and path analysis, and structural equation models. Students are welcome to
bring any topic they are interested in and/or is necessary for their dissertation.
The primary and major goal of this course is to provide an opportunity for
students to evaluate published articles in terms of quantitative methods and
thereby encourage them to make their own quantitative research proposal.
Qualitative Methods I (3)
The purpose of this course is to introduce doctoral students
to the philosophy and methods of qualitative research. Through an examination of the evolution of
qualitative methods, the various forms of qualitative research, and the ways to
conduct qualitative inquiry, students will receive a foundation in qualitative
research. Also a focus of the seminar
will be mixed-methods research, survey development (open and close-ended
questions), and research design. Students
will develop qualitative research protocols, which will be implemented during
the Qualitative Methods II course.
Research Design (3)
Covers the fundamentals of research in the social sciences: philosophy
of science; theory construction; alternative research designs and methods for gathering data, writing, scholarly
criticism, and the publishing process. Students will gain an
understanding of the types of research methods which fit research questions.
Administrative Politics (3)
Bureaucratic power as a function of expertise, information, and coalition building. The importance of administrative discretion, political sensitivity, and skill. Political relationships among individuals, work groups, agencies, and other entities. American political institutions and processes.
Performance Measurement and Program Evaluation (3)

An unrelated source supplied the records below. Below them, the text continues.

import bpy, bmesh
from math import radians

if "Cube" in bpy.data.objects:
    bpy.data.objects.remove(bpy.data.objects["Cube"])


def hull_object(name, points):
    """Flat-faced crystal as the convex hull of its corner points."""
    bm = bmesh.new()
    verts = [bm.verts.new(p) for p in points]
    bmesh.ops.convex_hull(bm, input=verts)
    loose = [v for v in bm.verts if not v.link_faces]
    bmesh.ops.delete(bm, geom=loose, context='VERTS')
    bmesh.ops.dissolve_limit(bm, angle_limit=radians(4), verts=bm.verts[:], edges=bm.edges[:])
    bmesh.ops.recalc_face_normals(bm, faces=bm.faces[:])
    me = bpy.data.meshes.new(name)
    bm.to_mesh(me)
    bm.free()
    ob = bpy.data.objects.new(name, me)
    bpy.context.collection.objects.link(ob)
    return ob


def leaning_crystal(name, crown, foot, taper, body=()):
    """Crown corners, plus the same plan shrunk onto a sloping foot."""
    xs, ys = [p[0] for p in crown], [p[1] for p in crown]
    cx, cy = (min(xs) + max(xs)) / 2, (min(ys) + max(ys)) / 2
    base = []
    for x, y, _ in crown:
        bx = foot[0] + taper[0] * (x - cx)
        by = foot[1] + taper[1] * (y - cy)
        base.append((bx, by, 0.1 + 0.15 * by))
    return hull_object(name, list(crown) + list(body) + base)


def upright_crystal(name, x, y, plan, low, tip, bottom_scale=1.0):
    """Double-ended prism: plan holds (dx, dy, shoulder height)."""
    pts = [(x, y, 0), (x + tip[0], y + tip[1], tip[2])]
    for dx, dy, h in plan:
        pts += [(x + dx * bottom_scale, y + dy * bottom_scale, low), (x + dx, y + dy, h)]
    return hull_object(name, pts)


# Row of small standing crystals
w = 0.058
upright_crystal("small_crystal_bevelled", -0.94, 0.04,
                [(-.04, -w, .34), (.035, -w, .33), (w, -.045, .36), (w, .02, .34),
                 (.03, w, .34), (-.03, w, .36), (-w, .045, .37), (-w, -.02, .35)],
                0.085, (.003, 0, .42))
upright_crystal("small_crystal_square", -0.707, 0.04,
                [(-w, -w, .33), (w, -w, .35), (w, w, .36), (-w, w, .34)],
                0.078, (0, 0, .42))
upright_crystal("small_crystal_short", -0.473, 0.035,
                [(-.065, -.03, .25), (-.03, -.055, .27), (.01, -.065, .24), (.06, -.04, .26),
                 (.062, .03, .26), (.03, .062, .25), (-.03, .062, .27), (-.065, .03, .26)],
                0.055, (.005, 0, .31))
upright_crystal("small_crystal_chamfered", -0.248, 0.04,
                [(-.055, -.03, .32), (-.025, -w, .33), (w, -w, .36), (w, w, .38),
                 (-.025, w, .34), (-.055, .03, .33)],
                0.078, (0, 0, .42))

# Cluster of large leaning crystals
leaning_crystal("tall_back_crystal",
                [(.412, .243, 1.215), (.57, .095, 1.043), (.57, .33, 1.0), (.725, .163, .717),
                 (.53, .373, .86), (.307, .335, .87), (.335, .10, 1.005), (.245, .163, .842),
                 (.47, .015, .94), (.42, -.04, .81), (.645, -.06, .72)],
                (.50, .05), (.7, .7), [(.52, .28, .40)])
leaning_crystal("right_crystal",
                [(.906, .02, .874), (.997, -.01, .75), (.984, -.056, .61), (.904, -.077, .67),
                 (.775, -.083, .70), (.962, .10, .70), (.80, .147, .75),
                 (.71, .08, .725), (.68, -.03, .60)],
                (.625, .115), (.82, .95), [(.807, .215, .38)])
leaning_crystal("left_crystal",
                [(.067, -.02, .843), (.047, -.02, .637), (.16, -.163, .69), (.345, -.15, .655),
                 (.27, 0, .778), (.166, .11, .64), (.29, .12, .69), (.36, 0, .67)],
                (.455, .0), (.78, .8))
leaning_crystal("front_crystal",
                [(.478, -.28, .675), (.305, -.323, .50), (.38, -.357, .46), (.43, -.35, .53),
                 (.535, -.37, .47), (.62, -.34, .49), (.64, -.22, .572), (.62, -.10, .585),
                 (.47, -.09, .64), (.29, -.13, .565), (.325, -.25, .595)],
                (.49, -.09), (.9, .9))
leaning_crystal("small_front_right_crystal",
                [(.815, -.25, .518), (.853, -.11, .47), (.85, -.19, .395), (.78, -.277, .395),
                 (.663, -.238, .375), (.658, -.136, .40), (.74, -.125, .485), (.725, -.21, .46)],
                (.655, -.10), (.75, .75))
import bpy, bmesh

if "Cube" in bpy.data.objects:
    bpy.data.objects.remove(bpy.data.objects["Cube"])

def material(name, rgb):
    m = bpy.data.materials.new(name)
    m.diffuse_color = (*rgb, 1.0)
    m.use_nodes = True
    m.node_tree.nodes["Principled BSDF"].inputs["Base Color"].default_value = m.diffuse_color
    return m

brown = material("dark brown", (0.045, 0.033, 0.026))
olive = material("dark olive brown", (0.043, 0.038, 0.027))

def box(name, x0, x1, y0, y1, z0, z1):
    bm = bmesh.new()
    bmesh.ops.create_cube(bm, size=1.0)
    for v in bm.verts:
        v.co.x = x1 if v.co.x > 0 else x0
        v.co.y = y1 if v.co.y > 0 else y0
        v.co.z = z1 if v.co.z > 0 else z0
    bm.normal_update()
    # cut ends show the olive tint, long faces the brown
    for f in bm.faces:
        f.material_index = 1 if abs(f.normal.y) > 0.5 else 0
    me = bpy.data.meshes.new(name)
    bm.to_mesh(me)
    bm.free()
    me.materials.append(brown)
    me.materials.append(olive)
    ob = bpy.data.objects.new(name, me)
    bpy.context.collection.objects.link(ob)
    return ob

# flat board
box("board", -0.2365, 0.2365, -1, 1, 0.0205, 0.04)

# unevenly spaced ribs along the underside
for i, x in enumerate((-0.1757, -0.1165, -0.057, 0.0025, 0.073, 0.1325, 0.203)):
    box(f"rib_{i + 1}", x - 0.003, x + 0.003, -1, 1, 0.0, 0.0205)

The assessment of organizational performance, with particular attention to concepts of efficiency, effectiveness, outputs, and outcomes. Evaluation design, data-collection procedures, and data analyses.

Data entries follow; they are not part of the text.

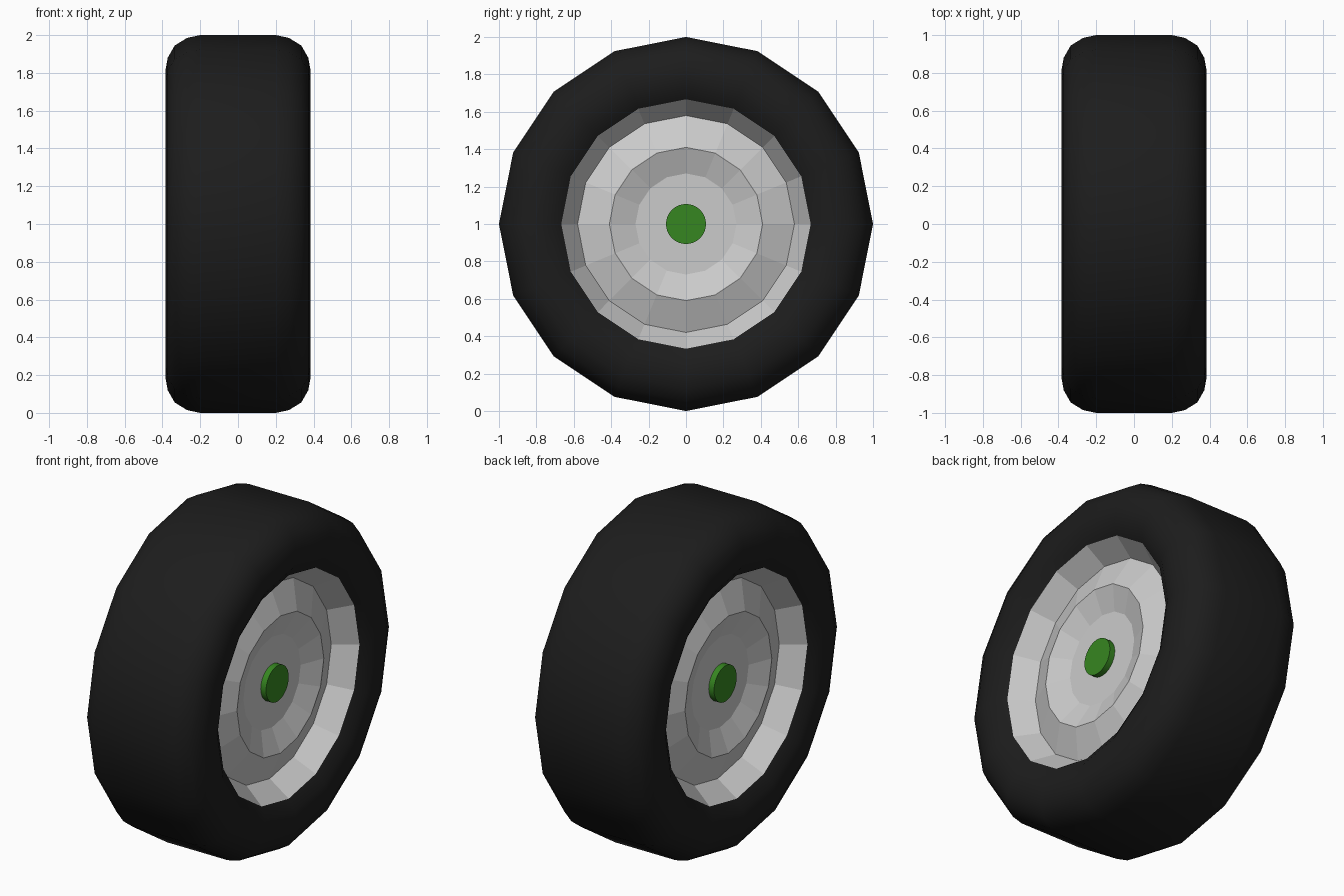
import bpy, bmesh, math

if "Cube" in bpy.data.objects:
    bpy.data.objects.remove(bpy.data.objects["Cube"])

CENTRE_Z = 1.0


def material(name, rgb):
    m = bpy.data.materials.new(name)
    m.diffuse_color = (*rgb, 1)
    m.use_nodes = True
    m.node_tree.nodes["Principled BSDF"].inputs["Base Color"].default_value = m.diffuse_color
    return m


def revolve(name, profiles, sides, mat=None, smooth=False):
    """Spin (x, radius) profiles about the x axis; radius 0 makes a pole."""
    bm = bmesh.new()
    for profile in profiles:
        rings = []
        for x, r in profile:
            if r == 0:
                rings.append([bm.verts.new((x, 0, 0))] * sides)
            else:
                rings.append([bm.verts.new((x, r * math.sin(2 * math.pi * i / sides),
                                            r * math.cos(2 * math.pi * i / sides)))
                              for i in range(sides)])
        for a, b in zip(rings, rings[1:]):
            for i in range(sides):
                j = (i + 1) % sides
                bm.faces.new(dict.fromkeys((a[i], a[j], b[j], b[i])))
    bmesh.ops.recalc_face_normals(bm, faces=bm.faces)
    # face outward: the face furthest along +x must point to +x
    top = max(bm.faces, key=lambda f: f.calc_center_median().x)
    if top.normal.x < 0:
        bmesh.ops.reverse_faces(bm, faces=bm.faces)
    mesh = bpy.data.meshes.new(name)
    bm.to_mesh(mesh)
    bm.free()
    obj = bpy.data.objects.new(name, mesh)
    obj.location.z = CENTRE_Z
    bpy.context.collection.objects.link(obj)
    if mat:
        mesh.materials.append(mat)
    if smooth:
        bpy.ops.object.select_all(action='DESELECT')
        obj.select_set(True)
        bpy.context.view_layer.objects.active = obj
        bpy.ops.object.shade_smooth_by_angle(angle=math.radians(35))
    return obj


def mirrored(half):
    return [(-x, r) for x, r in reversed(half)]


# Tyre: rounded shoulders, symmetric about x = 0
tyre_half = [(0.2, 1.0), (0.27, 0.985), (0.335, 0.945), (0.372, 0.88),
             (0.385, 0.81), (0.375, 0.73), (0.335, 0.667)]
revolve("tyre", [mirrored(tyre_half) + tyre_half], 16,
        material("rubber", (0.012, 0.012, 0.012)), smooth=True)

# Rim: stepped dish on each side
rim_half = [(0.335, 0.667), (0.21, 0.58), (0.28, 0.41), (0.225, 0.27), (0.225, 0)]
for side, s in (("right", 1), ("left", -1)):
    rim = revolve("rim_" + side, [rim_half], 16)
    if s < 0:
        rim.rotation_euler.z = math.pi

# Hub cap / axle end, green on both sides
revolve("axle", [[(-0.26, 0), (-0.26, 0.107), (0.26, 0.107), (0.26, 0)]], 32,
        material("green", (0.037, 0.24, 0.015)), smooth=True)
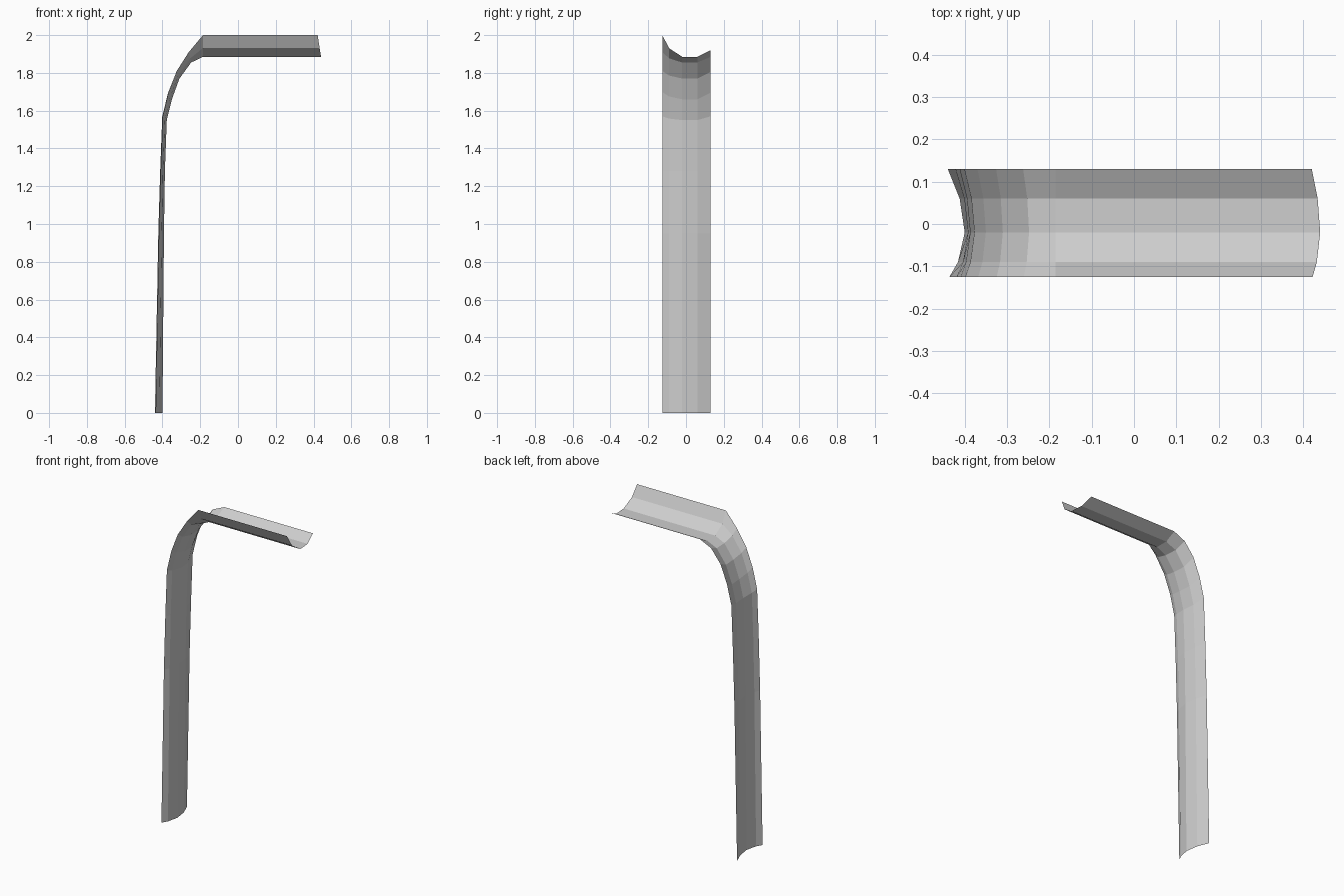
import bpy
import bmesh

cube = bpy.data.objects.get("Cube")
if cube:
    bpy.data.objects.remove(cube, do_unlink=True)

# Plain grey sheet material
grey = bpy.data.materials.new("light grey")
grey.use_nodes = True
colour = (0.62, 0.62, 0.62, 1)
grey.diffuse_color = colour
grey.node_tree.nodes["Principled BSDF"].inputs["Base Color"].default_value = colour

# Shallow trough cross-section: y, share of the x offset, share of the z offset
profile = [
    (-0.125, 0.9, 1.0),
    (-0.09, 0.4, 0.4),
    (-0.02, 0.0, 0.0),
    (0.06, 0.3, 0.0),
    (0.13, 1.0, None),
]

# Path of the trough floor: x, z, rim offset in x and z, back rim lift
path = [
    (-0.40, 0.0, -0.04, 0.0, 0.0),
    (-0.392, 0.95, -0.03, 0.0, 0.0),
    (-0.387, 1.28, -0.025, 0.0, 0.0),
    (-0.377, 1.55, -0.024, 0.02, 0.02),
    (-0.35, 1.66, -0.02, 0.038, 0.035),
    (-0.31, 1.77, -0.016, 0.04, 0.035),
    (-0.248, 1.855, -0.014, 0.055, 0.03),
    (-0.185, 1.885, 0.0, 0.115, 0.035),
    (0.44, 1.885, -0.02, 0.115, 0.035),
]

# Sweep the section along the upright, the bend and the horizontal arm
bm = bmesh.new()
rows = []
for x, z, dx, dz, lift in path:
    row = []
    for y, share_x, share_z in profile:
        rise = lift if share_z is None else dz * share_z
        row.append(bm.verts.new((x + dx * share_x, y, z + rise)))
    rows.append(row)
for low, high in zip(rows, rows[1:]):
    for i in range(len(profile) - 1):
        bm.faces.new((low[i], low[i + 1], high[i + 1], high[i]))

mesh = bpy.data.meshes.new("bent_trough")
bm.to_mesh(mesh)
bm.free()
mesh.materials.append(grey)
trough = bpy.data.objects.new("bent_trough", mesh)
bpy.context.collection.objects.link(trough)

Citizen Participation and Productive Management (3)
Analyzes various approaches to the relationship between citizen participation and productive public management. Explores factors influencing citizen involvement. Examines potential benefits and dysfunctions of an active citizenry. An important focus is on the role of public administrators in creating structures and networks to encourage citizens to work with officials in policy development and implementation.
Intellectual History of Public Administration (3)

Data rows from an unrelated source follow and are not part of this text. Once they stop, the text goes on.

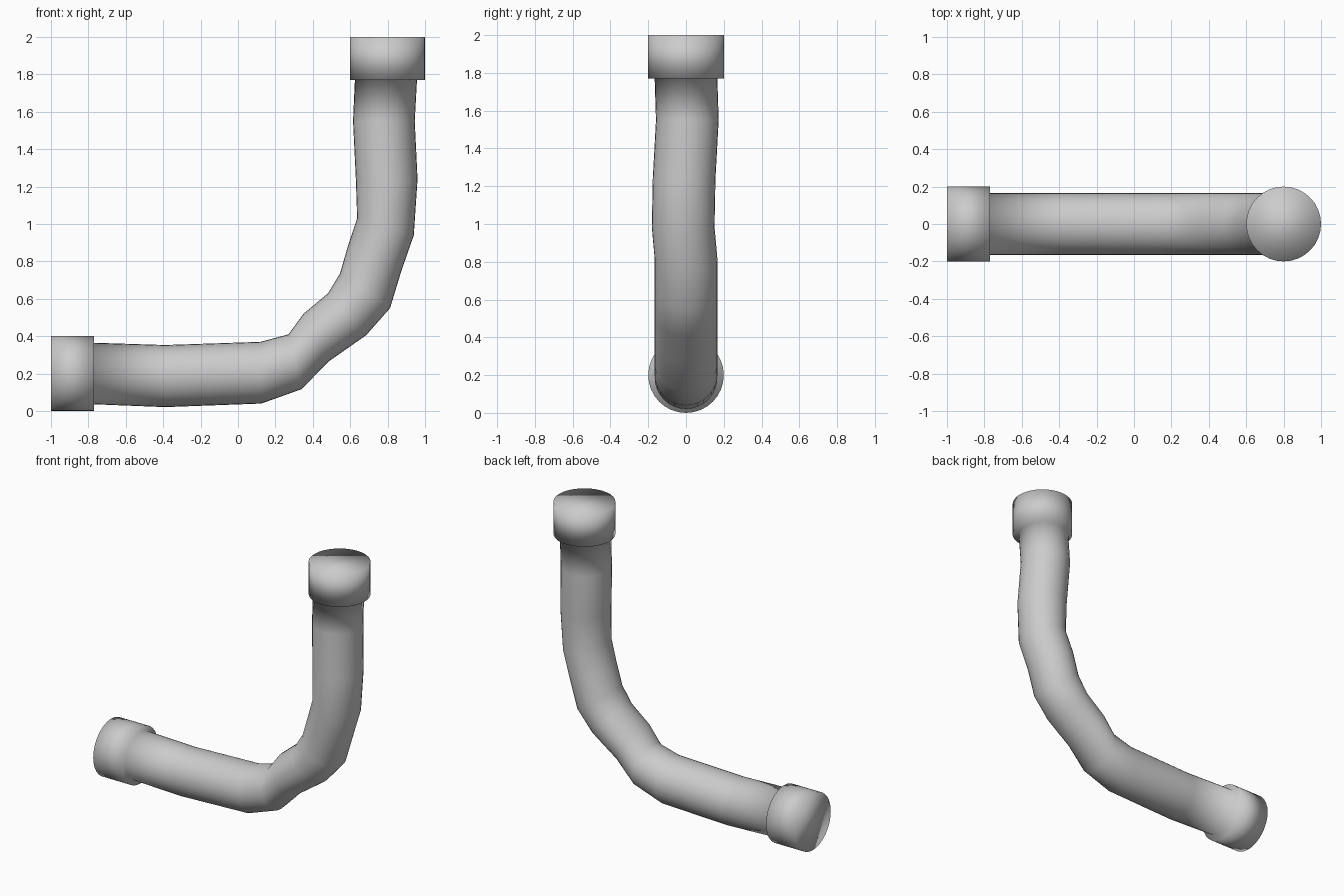
import bpy, bmesh, math

SIDES = 32

# Cross-sections: inner (x, z), outer (x, z), y offset, y radius
sections = [
    # horizontal end collar
    (-1.0, 0.40, -1.0, 0.0, 0, 0.2),
    (-0.77, 0.40, -0.77, 0.0, 0, 0.2),
    # bent pipe
    (-0.77, 0.365, -0.77, 0.036, 0, 0.166),
    (-0.39, 0.353, -0.39, 0.021, 0, 0.166),
    (0.12, 0.37, 0.125, 0.04, 0, 0.166),
    (0.27, 0.41, 0.34, 0.117, 0, 0.166),
    (0.35, 0.52, 0.485, 0.265, 0, 0.166),
    (0.482, 0.63, 0.685, 0.405, 0, 0.166),
    (0.545, 0.735, 0.813, 0.55, 0, 0.166),
    (0.59, 0.89, 0.872, 0.745, 0, 0.166),
    (0.637, 1.03, 0.94, 0.94, -0.015, 0.166),
    (0.63, 1.24, 0.96, 1.24, -0.01, 0.166),
    (0.615, 1.55, 0.945, 1.55, 0.007, 0.166),
    (0.625, 1.77, 0.957, 1.77, 0, 0.166),
    # vertical end collar
    (0.6, 1.77, 1.0, 1.77, 0, 0.2),
    (0.6, 2.0, 1.0, 2.0, 0, 0.2),
]


def ring(bm, ix, iz, ox, oz, dy, ry):
    cx, cz = (ix + ox) / 2, (iz + oz) / 2
    verts = []
    for i in range(SIDES):
        a = 2 * math.pi * i / SIDES
        c, s = math.cos(a), math.sin(a)
        verts.append(bm.verts.new((cx + (ix - cx) * c, dy + ry * s, cz + (iz - cz) * c)))
    return verts


# One continuous skin through all sections, closed at both ends
bm = bmesh.new()
rings = [ring(bm, *s) for s in sections]
for a, b in zip(rings, rings[1:]):
    for i in range(SIDES):
        j = (i + 1) % SIDES
        bm.faces.new((a[i], a[j], b[j], b[i]))
bm.faces.new(rings[0])
bm.faces.new(rings[-1])
bmesh.ops.recalc_face_normals(bm, faces=bm.faces[:])
for f in bm.faces:
    f.smooth = True

mesh = bpy.data.meshes.new("bent_pipe")
bm.to_mesh(mesh)
bm.free()
pipe = bpy.data.objects.new("bent_pipe", mesh)
bpy.context.collection.objects.link(pipe)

This course examines the field of public administration
through historical lenses, focusing on the periods of development from "the
Orthodoxy" to New Public Management and beyond.
Leadership, Equity, and Diversity (3)
This course addresses governance from a human resources perspective,
focusing on such topics as leadership and diversity in the public sector.
Qualitative Methods II (3)
The purpose of this course is to give doctoral students a
more in-depth understanding of the various ways to gather qualitative
data. This course will differ from
Qualitative Methods I in that it will be a seminar where students will read intensively
about, and examine examples of, individual data-gathering techniques. These focused
readings will be coupled with a lab experience in which students must implement
their protocols developed in Qualitative Methods I. Analyzing qualitative data and ethical considerations will also be discussed.
Selected Topics in Public Administration (3)
Examination of selected issues and problems in public sector administration and management. Students should check with the department to determine the precise curriculum to be offered in a given semester.
Internship in Public Administration (3)
Participation in activities of an agency or institution under supervision of a faculty member and supervisor in the agency. Requires reports and analyses of activities.
Independent Study in Public Administration (3)
Independent research on a topic related to public administration under the guidance of an adviser.
Dissertation Research in Public Administration (3)
The Dissertation Proposal Committee normally consists of three to five members, one of whom should be a member of a graduate faculty outside the School of Public Affairs and Administration. Prior to the defense of the proposal, the composition of the dissertation committee must be approved by the Ph.D. director.
Matriculation Continued (1)
Graduate Fellowship (BA)
Teaching Assistantship (BA)